(Beginning of LISTED RECORDS)
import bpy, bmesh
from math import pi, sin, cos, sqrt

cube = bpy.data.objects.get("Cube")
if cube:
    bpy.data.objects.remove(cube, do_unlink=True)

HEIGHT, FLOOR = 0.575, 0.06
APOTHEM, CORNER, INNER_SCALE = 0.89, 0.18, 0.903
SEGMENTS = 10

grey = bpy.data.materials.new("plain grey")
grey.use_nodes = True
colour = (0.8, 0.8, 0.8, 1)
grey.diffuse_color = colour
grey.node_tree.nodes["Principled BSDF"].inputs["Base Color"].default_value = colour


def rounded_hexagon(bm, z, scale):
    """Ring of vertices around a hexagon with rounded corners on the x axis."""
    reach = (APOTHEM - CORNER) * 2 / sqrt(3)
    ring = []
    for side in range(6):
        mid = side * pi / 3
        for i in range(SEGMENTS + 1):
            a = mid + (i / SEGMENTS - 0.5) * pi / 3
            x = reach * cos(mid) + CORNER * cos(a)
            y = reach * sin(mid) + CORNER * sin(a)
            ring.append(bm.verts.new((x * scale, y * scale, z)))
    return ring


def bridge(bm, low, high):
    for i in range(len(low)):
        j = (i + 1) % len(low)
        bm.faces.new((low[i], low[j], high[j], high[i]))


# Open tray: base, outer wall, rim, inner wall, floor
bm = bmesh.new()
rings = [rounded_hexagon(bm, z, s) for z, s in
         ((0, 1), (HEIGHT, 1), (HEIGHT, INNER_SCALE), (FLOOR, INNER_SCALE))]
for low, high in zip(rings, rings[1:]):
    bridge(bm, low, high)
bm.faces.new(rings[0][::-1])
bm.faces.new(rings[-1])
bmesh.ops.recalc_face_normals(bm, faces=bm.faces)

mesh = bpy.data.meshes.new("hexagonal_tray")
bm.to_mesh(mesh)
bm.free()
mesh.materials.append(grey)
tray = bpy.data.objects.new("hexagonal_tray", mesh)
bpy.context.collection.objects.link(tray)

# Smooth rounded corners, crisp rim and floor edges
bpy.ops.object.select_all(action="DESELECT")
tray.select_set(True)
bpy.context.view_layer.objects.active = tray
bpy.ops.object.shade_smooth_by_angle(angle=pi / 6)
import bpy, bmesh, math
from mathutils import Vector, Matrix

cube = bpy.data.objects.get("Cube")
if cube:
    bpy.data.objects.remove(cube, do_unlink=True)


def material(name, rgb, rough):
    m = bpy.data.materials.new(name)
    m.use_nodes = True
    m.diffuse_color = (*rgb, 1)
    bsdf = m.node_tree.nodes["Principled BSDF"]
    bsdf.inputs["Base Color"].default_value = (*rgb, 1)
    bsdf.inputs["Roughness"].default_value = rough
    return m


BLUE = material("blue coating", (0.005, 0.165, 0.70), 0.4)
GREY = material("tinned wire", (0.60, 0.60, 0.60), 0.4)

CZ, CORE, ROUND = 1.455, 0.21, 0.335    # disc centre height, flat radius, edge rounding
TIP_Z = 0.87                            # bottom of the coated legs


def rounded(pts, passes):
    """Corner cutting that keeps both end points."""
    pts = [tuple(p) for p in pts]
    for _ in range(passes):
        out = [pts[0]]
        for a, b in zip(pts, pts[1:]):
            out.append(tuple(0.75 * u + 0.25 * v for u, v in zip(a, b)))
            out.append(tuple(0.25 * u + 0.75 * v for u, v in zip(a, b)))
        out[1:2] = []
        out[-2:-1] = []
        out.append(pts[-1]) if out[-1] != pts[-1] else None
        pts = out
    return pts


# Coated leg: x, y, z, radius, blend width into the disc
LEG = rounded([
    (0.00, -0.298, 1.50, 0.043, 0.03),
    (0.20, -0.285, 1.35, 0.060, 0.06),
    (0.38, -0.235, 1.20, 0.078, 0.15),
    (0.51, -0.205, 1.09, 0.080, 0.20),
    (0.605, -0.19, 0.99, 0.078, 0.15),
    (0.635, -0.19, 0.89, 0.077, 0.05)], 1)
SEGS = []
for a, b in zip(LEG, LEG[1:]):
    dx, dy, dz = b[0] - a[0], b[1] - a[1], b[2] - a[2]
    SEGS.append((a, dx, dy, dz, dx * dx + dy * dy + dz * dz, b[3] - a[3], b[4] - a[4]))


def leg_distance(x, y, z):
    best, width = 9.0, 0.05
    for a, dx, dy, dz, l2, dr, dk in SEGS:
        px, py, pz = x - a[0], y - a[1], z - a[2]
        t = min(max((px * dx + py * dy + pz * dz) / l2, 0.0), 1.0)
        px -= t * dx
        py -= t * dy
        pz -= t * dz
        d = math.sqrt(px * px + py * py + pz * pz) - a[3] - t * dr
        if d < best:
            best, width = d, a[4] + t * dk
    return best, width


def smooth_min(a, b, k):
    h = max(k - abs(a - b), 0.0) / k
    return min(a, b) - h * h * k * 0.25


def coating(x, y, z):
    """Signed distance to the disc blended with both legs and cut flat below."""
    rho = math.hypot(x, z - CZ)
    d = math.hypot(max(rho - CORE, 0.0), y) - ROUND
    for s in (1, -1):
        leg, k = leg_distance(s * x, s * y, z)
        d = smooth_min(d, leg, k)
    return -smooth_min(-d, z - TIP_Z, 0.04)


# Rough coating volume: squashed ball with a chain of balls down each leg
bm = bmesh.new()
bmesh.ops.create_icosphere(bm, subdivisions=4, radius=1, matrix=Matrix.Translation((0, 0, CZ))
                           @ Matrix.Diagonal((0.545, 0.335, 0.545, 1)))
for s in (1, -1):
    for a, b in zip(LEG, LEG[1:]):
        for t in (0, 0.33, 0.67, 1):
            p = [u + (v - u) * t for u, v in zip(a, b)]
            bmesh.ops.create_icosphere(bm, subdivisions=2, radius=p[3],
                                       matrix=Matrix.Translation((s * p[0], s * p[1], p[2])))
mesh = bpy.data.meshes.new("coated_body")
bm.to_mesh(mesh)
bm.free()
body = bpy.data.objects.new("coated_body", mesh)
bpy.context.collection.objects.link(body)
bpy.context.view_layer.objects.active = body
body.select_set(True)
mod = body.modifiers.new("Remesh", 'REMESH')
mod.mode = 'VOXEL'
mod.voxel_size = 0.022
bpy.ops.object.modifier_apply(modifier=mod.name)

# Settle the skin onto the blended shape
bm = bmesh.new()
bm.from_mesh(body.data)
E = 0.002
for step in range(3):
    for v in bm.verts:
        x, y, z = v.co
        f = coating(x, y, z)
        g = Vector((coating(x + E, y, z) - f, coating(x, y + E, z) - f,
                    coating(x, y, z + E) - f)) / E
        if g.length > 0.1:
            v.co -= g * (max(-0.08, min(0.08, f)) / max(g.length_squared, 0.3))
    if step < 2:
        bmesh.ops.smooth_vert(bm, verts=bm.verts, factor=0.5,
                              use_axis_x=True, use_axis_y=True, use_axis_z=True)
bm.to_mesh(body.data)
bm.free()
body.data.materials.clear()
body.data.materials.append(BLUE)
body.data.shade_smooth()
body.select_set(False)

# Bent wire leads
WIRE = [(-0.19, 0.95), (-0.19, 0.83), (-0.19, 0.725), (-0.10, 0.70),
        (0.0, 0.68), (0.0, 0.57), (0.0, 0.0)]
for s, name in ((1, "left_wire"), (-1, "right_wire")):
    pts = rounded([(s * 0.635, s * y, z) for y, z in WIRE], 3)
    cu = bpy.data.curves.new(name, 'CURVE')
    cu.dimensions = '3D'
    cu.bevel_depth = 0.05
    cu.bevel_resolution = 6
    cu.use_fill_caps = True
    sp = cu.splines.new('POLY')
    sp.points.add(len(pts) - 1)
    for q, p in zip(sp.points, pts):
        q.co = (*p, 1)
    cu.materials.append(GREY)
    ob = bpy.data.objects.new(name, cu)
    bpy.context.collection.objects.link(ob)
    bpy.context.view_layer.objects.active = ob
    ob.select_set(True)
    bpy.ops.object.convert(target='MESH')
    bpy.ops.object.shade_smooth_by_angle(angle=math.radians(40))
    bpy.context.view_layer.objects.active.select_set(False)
(End of LISTED RECORDS)
> REQUIRED WORK
Retype exactly, and only, the lines above from the one where "of vertices around" occurs up to and including the one where "bm.faces.new((low[i], low[j], high[j], high[i]))" occurs.

> ANSWER BOX
    """Ring of vertices around a hexagon with rounded corners on the x axis."""
    reach = (APOTHEM - CORNER) * 2 / sqrt(3)
    ring = []
    for side in range(6):
        mid = side * pi / 3
        for i in range(SEGMENTS + 1):
            a = mid + (i / SEGMENTS - 0.5) * pi / 3
            x = reach * cos(mid) + CORNER * cos(a)
            y = reach * sin(mid) + CORNER * sin(a)
            ring.append(bm.verts.new((x * scale, y * scale, z)))
    return ring


def bridge(bm, low, high):
    for i in range(len(low)):
        j = (i + 1) % len(low)
        bm.faces.new((low[i], low[j], high[j], high[i]))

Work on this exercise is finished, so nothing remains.